Interior Designers Are Rethinking the Classic Subway Tile

The long-serving ceramic subway tile, invented in 1904, is versatile, attractive, and easy to clean. But the classic three-by-six tile has inspired some compelling alternatives.

At once timeless and fresh, elegant and every day, subway tile is one of the most employed décor elements in modern interiors. While the style staple is nearly synonymous with at-home design in 2019, its legacy dates back more than a century — to 1904. It was then that architects George Lewis Heins and Christopher Grant Lafarge created the tile specifically for the first New York City subway station in 3-by-6-inch rectangle form.

In the ensuing 115 years, design devotees have flocked to the bathroom and kitchen catch-all for a variety of reasons — namely its budget-friendly prices and practicality. Not to mention its inimitable minimalistic appeal.

White is so 1904: Playing with color in the kitchen at 12 East 81st Street, a townhouse on Manhattan’s Upper East Side represented by Corcoran Agents David Cox and Oliver Brown. (Click photo to explore this home.)

“Practicing style restraint is important when the scope of design and application is full of possibility,” says interior designer Laura Helveston of Belong Economy. “Simple ceramics like the subway tile become outstanding when pattern is employed.”

Although the classic version is still a sound choice, Helveston shares six alternatives that should only help to extend this enduring design element’s following:

1. Stone

Bianco Carrara Polished Marble Tile, Wayfair, $20/square foot

Designer Take: “This Carrara marble option satisfies designer taste and cost consciousness. Apply a vertical herringbone pattern to the shower surround with a cool grey grout for a classy edge.”

2. Hand-Painted

Mayan Blue Tile, Fireclay Tile, $28/square foot

Designer Take: “This tile boasts deep heritage and artisan quality, and its hand-glazed crackle finish offers interest and depth. Use it for a striking kitchen backsplash, with crisp white shaker cabinets and brushed gold hardware to complete the look.”

3. Glass

Loft Ash Gray Frosted Glass Tile, TileBar, $13.95/square foot

Designer Take: “A masculine take on delicate glass, this tile is great in a stacked brick pattern behind a minimalist master bathroom vanity. Brass fixtures and concrete basin sinks will help to hone its modern aesthetic.”

4. Cork

Stick Bricks, Sustainable Materials, prices available upon request

Designer Take: “Sustainable sourcing meets strong design in cork tile, which can bring natural vibes to the wall of a Hollywood Regency-inspired dining room. Add lush tropical foliage and a hint of fuchsia with velvet chair cushions for a vibrant, rich feel throughout.”

5. Vintage

Green Beveled Edge Rectangular Tile Set, Old Good Things, $400 for lot of 68
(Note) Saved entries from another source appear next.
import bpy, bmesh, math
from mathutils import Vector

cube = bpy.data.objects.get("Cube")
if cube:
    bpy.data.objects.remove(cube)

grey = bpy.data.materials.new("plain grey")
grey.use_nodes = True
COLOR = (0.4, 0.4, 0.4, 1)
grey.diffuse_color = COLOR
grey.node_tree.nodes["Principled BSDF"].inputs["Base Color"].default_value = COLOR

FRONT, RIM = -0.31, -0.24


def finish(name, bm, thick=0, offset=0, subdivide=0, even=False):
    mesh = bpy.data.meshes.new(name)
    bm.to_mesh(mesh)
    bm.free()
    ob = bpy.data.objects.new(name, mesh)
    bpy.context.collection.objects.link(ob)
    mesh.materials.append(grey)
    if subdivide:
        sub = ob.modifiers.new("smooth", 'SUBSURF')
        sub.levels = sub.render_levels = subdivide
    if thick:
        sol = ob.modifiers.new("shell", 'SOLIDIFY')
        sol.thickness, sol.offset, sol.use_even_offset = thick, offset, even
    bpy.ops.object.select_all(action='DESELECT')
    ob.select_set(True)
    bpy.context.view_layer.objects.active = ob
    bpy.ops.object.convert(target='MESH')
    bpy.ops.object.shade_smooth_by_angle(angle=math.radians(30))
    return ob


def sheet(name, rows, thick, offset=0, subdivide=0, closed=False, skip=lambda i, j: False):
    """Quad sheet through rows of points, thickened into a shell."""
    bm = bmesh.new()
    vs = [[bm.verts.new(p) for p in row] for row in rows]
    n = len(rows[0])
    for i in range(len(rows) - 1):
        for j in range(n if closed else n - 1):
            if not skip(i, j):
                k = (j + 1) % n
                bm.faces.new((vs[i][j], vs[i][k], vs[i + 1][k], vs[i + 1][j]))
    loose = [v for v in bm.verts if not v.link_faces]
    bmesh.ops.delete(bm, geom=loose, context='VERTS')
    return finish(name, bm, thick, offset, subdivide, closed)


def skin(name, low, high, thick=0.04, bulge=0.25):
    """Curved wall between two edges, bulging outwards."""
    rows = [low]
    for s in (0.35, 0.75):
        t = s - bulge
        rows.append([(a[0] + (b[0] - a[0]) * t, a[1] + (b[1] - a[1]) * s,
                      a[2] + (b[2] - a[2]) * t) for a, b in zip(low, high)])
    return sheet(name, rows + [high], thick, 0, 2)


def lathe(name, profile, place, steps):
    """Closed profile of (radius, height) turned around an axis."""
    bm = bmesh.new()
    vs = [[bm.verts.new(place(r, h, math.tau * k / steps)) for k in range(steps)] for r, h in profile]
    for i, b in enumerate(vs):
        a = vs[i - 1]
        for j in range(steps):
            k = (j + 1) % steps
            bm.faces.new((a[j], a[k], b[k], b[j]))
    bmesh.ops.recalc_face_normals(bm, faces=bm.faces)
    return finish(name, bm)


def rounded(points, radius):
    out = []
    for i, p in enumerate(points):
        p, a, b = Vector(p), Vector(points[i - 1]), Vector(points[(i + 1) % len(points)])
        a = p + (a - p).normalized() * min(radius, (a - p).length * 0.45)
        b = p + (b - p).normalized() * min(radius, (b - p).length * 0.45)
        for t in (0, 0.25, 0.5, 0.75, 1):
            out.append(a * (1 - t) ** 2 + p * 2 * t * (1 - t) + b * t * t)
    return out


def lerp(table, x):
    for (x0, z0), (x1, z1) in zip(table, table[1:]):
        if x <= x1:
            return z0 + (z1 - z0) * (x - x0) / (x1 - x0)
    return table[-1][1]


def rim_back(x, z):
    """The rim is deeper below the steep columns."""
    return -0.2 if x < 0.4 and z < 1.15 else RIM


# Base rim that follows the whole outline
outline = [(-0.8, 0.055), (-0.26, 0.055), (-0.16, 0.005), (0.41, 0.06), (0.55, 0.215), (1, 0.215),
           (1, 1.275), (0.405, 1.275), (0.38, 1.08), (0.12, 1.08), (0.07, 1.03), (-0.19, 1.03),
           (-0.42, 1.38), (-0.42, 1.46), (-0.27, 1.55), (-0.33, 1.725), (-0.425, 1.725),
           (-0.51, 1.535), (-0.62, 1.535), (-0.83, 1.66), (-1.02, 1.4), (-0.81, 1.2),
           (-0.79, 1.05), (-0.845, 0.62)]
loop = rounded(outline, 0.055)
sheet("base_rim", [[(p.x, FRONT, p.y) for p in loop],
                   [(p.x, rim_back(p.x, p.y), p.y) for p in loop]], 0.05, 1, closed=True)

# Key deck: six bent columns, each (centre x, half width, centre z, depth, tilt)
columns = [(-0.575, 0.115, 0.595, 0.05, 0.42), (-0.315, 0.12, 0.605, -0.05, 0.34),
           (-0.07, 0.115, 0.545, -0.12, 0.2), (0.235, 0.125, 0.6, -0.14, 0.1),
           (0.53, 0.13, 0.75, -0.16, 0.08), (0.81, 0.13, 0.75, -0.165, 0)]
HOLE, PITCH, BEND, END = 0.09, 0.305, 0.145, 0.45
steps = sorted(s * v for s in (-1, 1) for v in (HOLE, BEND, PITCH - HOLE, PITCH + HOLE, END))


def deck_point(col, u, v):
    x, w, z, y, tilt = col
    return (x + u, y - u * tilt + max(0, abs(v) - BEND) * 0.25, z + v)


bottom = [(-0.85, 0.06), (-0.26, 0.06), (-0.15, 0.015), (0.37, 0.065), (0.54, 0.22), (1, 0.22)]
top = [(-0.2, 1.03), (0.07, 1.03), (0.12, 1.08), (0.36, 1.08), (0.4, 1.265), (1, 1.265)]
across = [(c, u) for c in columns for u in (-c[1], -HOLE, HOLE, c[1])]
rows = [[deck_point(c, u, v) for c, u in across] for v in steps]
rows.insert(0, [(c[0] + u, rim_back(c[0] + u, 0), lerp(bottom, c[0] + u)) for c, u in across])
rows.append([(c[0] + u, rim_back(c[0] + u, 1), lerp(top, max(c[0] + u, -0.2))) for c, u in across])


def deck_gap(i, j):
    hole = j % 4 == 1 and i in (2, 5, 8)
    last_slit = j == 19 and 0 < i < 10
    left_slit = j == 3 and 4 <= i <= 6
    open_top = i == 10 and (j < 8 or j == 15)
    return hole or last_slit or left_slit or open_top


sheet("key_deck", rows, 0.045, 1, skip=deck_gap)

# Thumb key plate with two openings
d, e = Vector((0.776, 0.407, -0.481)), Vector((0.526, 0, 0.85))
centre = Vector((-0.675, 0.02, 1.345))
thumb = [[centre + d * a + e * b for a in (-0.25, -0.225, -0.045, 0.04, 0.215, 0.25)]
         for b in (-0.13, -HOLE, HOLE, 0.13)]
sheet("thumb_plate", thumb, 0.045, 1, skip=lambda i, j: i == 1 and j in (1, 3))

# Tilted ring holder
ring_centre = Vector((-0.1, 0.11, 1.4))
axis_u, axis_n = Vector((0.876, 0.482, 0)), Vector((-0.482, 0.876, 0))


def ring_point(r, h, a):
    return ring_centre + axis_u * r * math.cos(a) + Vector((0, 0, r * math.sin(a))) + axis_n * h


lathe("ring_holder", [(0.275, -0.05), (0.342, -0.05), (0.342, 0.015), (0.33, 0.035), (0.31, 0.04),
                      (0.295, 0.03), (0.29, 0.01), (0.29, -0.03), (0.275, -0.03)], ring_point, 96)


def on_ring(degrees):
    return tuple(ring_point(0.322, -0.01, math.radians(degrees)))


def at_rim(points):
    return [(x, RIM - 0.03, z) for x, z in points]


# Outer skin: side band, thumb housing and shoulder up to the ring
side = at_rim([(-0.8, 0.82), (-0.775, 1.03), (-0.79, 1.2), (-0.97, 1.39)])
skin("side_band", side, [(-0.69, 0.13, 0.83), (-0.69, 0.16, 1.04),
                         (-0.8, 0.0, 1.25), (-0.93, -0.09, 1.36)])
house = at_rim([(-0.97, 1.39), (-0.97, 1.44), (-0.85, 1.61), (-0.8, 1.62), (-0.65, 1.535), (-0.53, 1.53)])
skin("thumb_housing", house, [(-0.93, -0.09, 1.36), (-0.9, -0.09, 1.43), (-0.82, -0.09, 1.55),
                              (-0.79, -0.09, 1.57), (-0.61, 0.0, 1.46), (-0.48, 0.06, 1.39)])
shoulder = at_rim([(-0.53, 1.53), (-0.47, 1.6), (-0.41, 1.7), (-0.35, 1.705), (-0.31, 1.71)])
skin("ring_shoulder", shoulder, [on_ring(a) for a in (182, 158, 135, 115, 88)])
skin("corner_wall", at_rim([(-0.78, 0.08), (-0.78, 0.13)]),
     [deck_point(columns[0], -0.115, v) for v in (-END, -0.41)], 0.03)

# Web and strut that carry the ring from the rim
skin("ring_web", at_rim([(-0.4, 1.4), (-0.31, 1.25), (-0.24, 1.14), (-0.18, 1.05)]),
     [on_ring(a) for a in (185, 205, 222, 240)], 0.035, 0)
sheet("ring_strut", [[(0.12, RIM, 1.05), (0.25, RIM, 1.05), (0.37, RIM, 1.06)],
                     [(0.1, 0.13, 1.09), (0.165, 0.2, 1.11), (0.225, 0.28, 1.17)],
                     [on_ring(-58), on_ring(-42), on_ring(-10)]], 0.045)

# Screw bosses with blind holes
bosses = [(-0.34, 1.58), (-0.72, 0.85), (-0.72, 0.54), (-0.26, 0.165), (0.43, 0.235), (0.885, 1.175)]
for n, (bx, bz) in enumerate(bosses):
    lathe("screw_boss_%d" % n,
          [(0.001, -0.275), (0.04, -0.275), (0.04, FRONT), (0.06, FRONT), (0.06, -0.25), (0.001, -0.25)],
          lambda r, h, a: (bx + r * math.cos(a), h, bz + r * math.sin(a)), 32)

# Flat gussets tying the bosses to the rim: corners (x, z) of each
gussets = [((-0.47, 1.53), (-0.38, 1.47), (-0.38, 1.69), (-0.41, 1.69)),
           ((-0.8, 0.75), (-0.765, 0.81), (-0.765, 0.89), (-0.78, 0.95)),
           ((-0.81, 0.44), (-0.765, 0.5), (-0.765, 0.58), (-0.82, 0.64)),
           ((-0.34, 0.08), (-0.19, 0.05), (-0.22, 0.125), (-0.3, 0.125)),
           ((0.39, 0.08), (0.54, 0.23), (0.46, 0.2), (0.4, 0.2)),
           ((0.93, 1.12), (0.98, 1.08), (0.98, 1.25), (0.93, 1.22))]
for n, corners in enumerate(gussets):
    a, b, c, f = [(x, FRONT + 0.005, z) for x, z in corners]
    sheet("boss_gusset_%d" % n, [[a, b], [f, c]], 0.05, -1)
Designer Take: “Musky green beveled subway tiles work well as a focal point above the cooktop. Surround the reclaimed green goodness with glossy white subway tile for a balanced kitchen backsplash, and employ rustic wood base cabinets and white uppers with minimalist hardware to complete the look.”

1920s Reclaimed White Tile, Etsy, $4.75/tile

Designer Take: “It doesn’t get more ‘subway’ than this 1920s white 3-by-6 variation. I envision it perfectly with a claw foot tub, which is situated amidst this vintage tile wainscoted glory. Roll out a saturated Persian rug for a stunner of a bathroom.”

Subway tile gets its name from — you guessed it — the New York City subway, for which it was created. Manhattan’s long-closed City Hall station was one of the more dazzling applications of these simple 3-by-6-inch tiles. (Image: New York Public Library)